Kaya this year, sinasabi namin, ‘Wala pa ‘to compared sa nangyari dati so imposibleng hindi natin ‘to makakaya,’” she said.

The big day arrives

Minutes before their performance, Melegrito remembered the mood backstage to be strangely calm.

Nagtataka nga kami kung bakit di kami kinakabahan (We were wondering why we didn’t feel nervous),” she said, “Siguro rin, dahil party ang theme, yung vibe namin sa backstage parang pa-party lang talaga (Maybe, because we had a party theme, our vibe backstage was really just that).”

She didn’t realize the different errors committed, including four major falls, until after the performance when she was met with the faces of several discouraged teammates backstage.

The falls, however, were minor compared to what happened to Leo Segundo, a junior who also competed this year. He stood as main base for the first pyramid, when a third-level flyer fell.

“Nahulog siya…and both her feet hit my face,” Segundo recalled.

For the rest of the routine, Segundo completely lost vision in one eye, which was bleeding internally, while he could barely see out of the other.

“I tried to smile,” he laughs, “pero hindi kinaya, so naka-squint lang ako the whole routine (I tried to smile, but I couldn’t bear the pain so I just squinted throughout the routine).”

Photo by Marc Henrich Go (Posted with permission)
Photo by Marc Henrich Go (Posted with permission)

In addition, the braces of another Pep Squad member lodged into his own gums, which then began to bleed, during the

routine. His photo, captured by Marc Henrich Go, instantly went viral online.

Melegrito said he didn’t even notice it until after the performance.

The UP Pep Squad are clearly loyal followers of the often-used theater maxim, ‘the show must go on.’ Physical injury, no matter how severe, was clearly not enough to dampen their fighting spirit or trump their desire to see the routine they had invested so much in all the way through.

More determined than ever

Melegrito said until the announcement, her expectations were really set on a four-peat finish.

Ine-expect ko pa rin na mananalo kami dahil tinaas talaga namin yung level of difficulty this year. We pushed ourselves more than we’ve ever pushed before,” she said.

Losing the crown to the National University Pep Squad, Opinaldo said, taught the team a valuable lesson.
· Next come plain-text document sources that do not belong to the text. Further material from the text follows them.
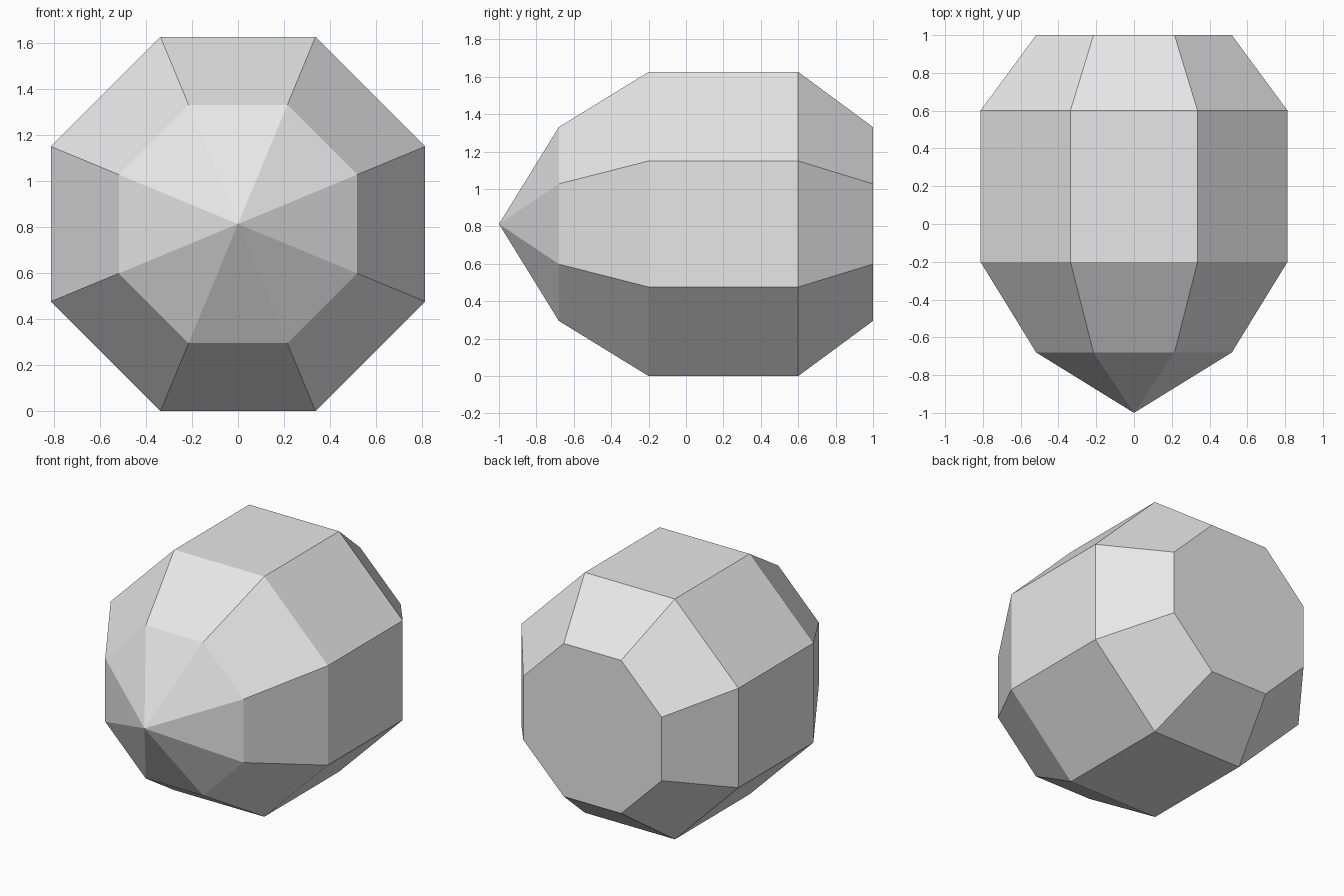
import bpy, bmesh, math

if "Cube" in bpy.data.objects:
    bpy.data.objects.remove(bpy.data.objects["Cube"])

SIDES = 8
CENTRE_Z = 0.813
# (y, distance from axis to flat side) from the blunt back to the front tip
RINGS = [(1.0, 0.518), (0.6, 0.813), (-0.2, 0.813), (-0.68, 0.518)]
TIP_Y = -1.0

grey = bpy.data.materials.new("light_grey")
grey.diffuse_color = (0.8, 0.8, 0.8, 1)
grey.use_nodes = True
grey.node_tree.nodes["Principled BSDF"].inputs["Base Color"].default_value = grey.diffuse_color

bm = bmesh.new()


def ring(y, apothem):
    """Octagon around the y axis with flat top and bottom."""
    r = apothem / math.cos(math.pi / SIDES)
    angles = [(i + 0.5) * 2 * math.pi / SIDES for i in range(SIDES)]
    return [bm.verts.new((r * math.cos(a), y, CENTRE_Z + r * math.sin(a)))
            for a in angles]


loops = [ring(*p) for p in RINGS]
tip = bm.verts.new((0, TIP_Y, CENTRE_Z))

# Flat back cap
bm.faces.new(loops[0])
for i in range(SIDES):
    j = (i + 1) % SIDES
    # Tapered and straight side bands
    for a, b in zip(loops, loops[1:]):
        bm.faces.new((a[i], a[j], b[j], b[i]))
    # Pointed front
    bm.faces.new((loops[-1][i], loops[-1][j], tip))

bmesh.ops.recalc_face_normals(bm, faces=bm.faces)
mesh = bpy.data.meshes.new("faceted_body")
bm.to_mesh(mesh)
bm.free()
mesh.materials.append(grey)
body = bpy.data.objects.new("faceted_body", mesh)
bpy.context.collection.objects.link(body)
Opinaldo put the loss into perspective: “Ito rin yung nagbigay sa kanila ng experience na hindi kayo puwedeng parating nasa taas. ‘Yung pagkatalo na ito, extra motivation din sa kanila to be on top again next year, for them to prove that we really are #1.”

Melegrito knew that skill alone would not put them back on top. More than anything, cheerdance is a test of character.

Discipline is the name of the game, and each and every member of the UP Pep Squad lives by it.

Kahit ikaw pa yung pinakamagaling sa team, if wala kang disiplina, huwag ka na lang mag-compete (Even if you’re the best in the team, if you don’t have discipline, you don’t deserve to compete),” she said.

At the end of the day, the UP Pep Squad’s passion and determination is fueled by something much larger than themselves – the strong and resounding support of the entire UP community.

Opinaldo said the team’s greatest motivation was to perform well for UP.

Alam nila na wala sila dito sa kinalalagyan nila kung wala yung support ng UP community. So what they’re doing, their competition pieces, lahat iyan ay all for UP,” he said.

Author: TNP

The Official Student Publication of the UP College of Mass Communication.